**Exercise goal**
Take the line with "graph = bpy.context.evaluated_depsgraph_get()" as the first line and the last line of the data as the final one. Write out those lines exactly, and no others.

**Records from a dataset**
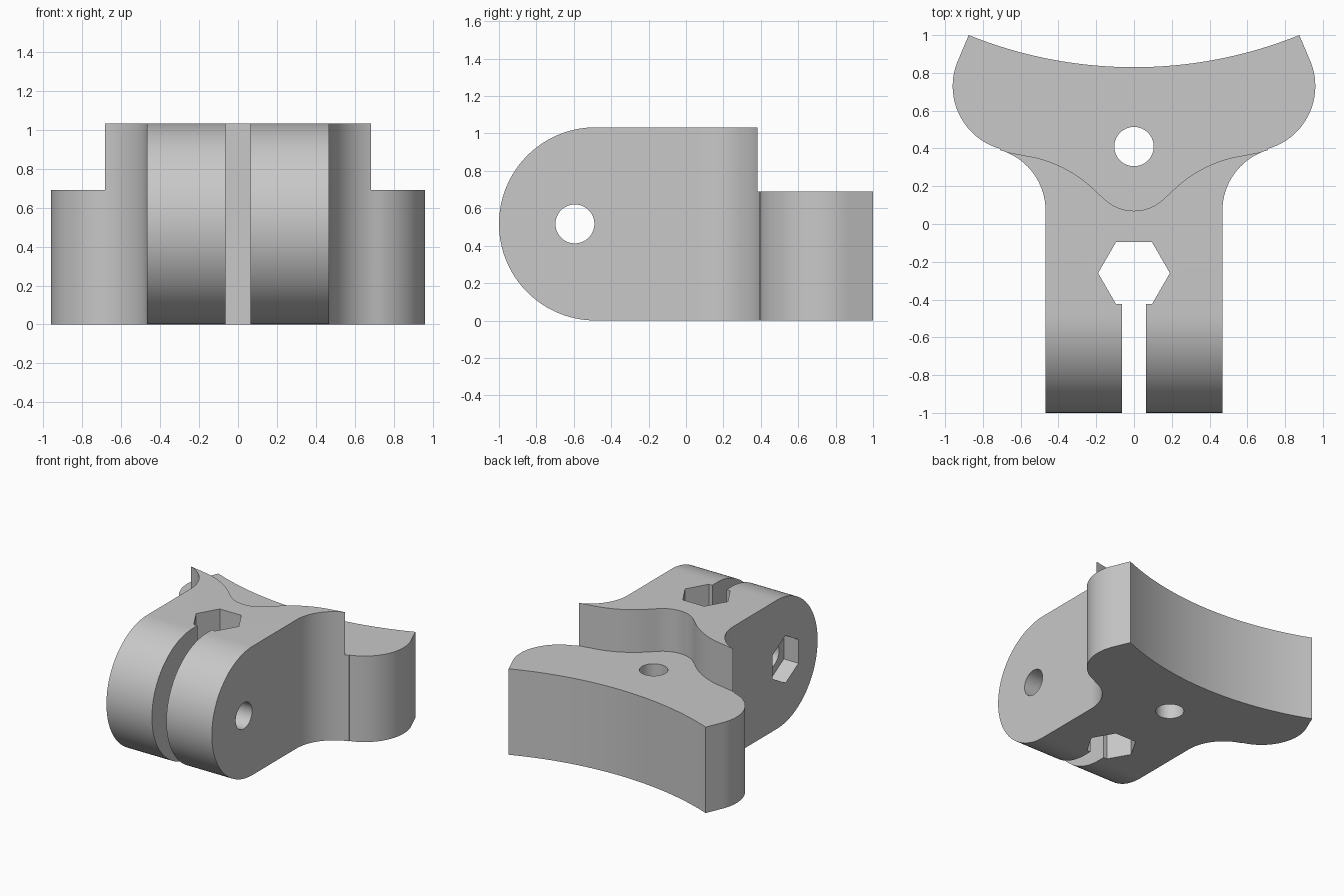
import bpy
from math import sin, cos, pi, radians, hypot, atan2

if "Cube" in bpy.data.objects:
    bpy.data.objects.remove(bpy.data.objects["Cube"], do_unlink=True)

HEIGHT = 1.033
STEP = 0.69
MID = HEIGHT / 2

grey = bpy.data.materials.new("plain grey")
grey.diffuse_color = (0.58, 0.58, 0.58, 1)
grey.use_nodes = True
grey.node_tree.nodes["Principled BSDF"].inputs["Base Color"].default_value = grey.diffuse_color


def arc(cx, cy, r, start, end, n):
    angles = [radians(start + (end - start) * i / n) for i in range(n + 1)]
    return [(cx + r * cos(a), cy + r * sin(a)) for a in angles]


def mirrored(half):
    """Close a right-hand half outline with its reflection in x."""
    return half + [(-x, y) for x, y in reversed(half) if abs(x) > 1e-5]


def prism(name, outline, low, high, along="z"):
    """Extrude an outline; along z it lies in (x, y), along x in (y, z)."""
    place = (lambda a, b, c: (a, b, c)) if along == "z" else (lambda a, b, c: (c, a, b))
    n = len(outline)
    verts = [place(a, b, c) for c in (low, high) for a, b in outline]
    faces = [tuple(reversed(range(n))), tuple(range(n, 2 * n))]
    faces += [(i, (i + 1) % n, (i + 1) % n + n, i + n) for i in range(n)]
    mesh = bpy.data.meshes.new(name)
    mesh.from_pydata(verts, [], faces)
    mesh.materials.append(grey)
    obj = bpy.data.objects.new(name, mesh)
    bpy.context.collection.objects.link(obj)
    return obj


# Plan outline: straight arm, fillet, rounded ear, concave back
back_rise, back_half = 0.17, 0.875
back_r = (back_half ** 2 + back_rise ** 2) / (2 * back_rise)
sweep = 90 - atan2(back_r - back_rise, back_half) * 180 / pi
half_plan = [(0.468, -1.1)]
half_plan += arc(0.803, 0.07, 0.335, 180, 106, 20)
half_plan += arc(0.615, 0.73, 0.345, -74, 25, 28)
half_plan += arc(0, 0.83 + back_r, back_r, -90 + sweep, -90, 16)
clamp = prism("clamp_body", mirrored(half_plan), 0, HEIGHT)

# Side outline with a fully rounded front end
side = arc(MID - 1, MID, MID, 90, 270, 60) + [(1.1, 0), (1.1, HEIGHT)]
rounding = prism("front_rounding", side, -1.2, 1.2, "x")

# Lowered rear platform with a wavy front wall
half_step = arc(0, 0.30, 0.23, -90, -45, 14)
half_step += arc(0.681, -0.309, 0.68, 135, 104, 14)
half_step += [(0.71, 0.388), (1.2, 0.388), (1.2, 1.2)]
step = prism("platform_cut", mirrored(half_step), STEP, HEIGHT + 0.2)

# Slot, nut holes and bolt holes
slot = prism("slot_cut", [(-0.064, -1.2), (0.064, -1.2), (0.064, -0.3), (-0.064, -0.3)], -0.2, 1.3)
nut_well = prism("nut_well_cut", arc(0, -0.26, 0.19, 0, 300, 5), -0.2, 1.3)
rear_hole = prism("rear_hole_cut", arc(0, 0.41, 0.104, 0, 354, 59), -0.2, 1.3)
cross_hole = prism("cross_hole_cut", arc(-0.594, MID, 0.104, 0, 354, 59), -1.2, 1.2, "x")
nut_pocket = prism("nut_pocket_cut", arc(-0.594, MID, 0.19, 30, 330, 5), -0.7, -0.338, "x")

cutters = [(rounding, "INTERSECT")]
cutters += [(c, "DIFFERENCE") for c in (step, slot, nut_well, rear_hole, cross_hole, nut_pocket)]
for cutter, mode in cutters:
    mod = clamp.modifiers.new(cutter.name, "BOOLEAN")
    mod.object, mod.operation, mod.solver = cutter, mode, "EXACT"
    cutter.hide_render = True

# Bake the cuts, drop the helpers and smooth the curved walls
bpy.context.view_layer.update()
graph = bpy.context.evaluated_depsgraph_get()
baked = bpy.data.meshes.new_from_object(clamp.evaluated_get(graph))
clamp.modifiers.clear()
clamp.data = baked
for cutter, _ in cutters:
    bpy.data.objects.remove(cutter, do_unlink=True)

bpy.ops.object.select_all(action="DESELECT")
clamp.select_set(True)
bpy.context.view_layer.objects.active = clamp
bpy.ops.object.shade_smooth_by_angle(angle=radians(25))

**Solution to this exercise**
graph = bpy.context.evaluated_depsgraph_get()
baked = bpy.data.meshes.new_from_object(clamp.evaluated_get(graph))
clamp.modifiers.clear()
clamp.data = baked
for cutter, _ in cutters:
    bpy.data.objects.remove(cutter, do_unlink=True)

bpy.ops.object.select_all(action="DESELECT")
clamp.select_set(True)
bpy.context.view_layer.objects.active = clamp
bpy.ops.object.shade_smooth_by_angle(angle=radians(25))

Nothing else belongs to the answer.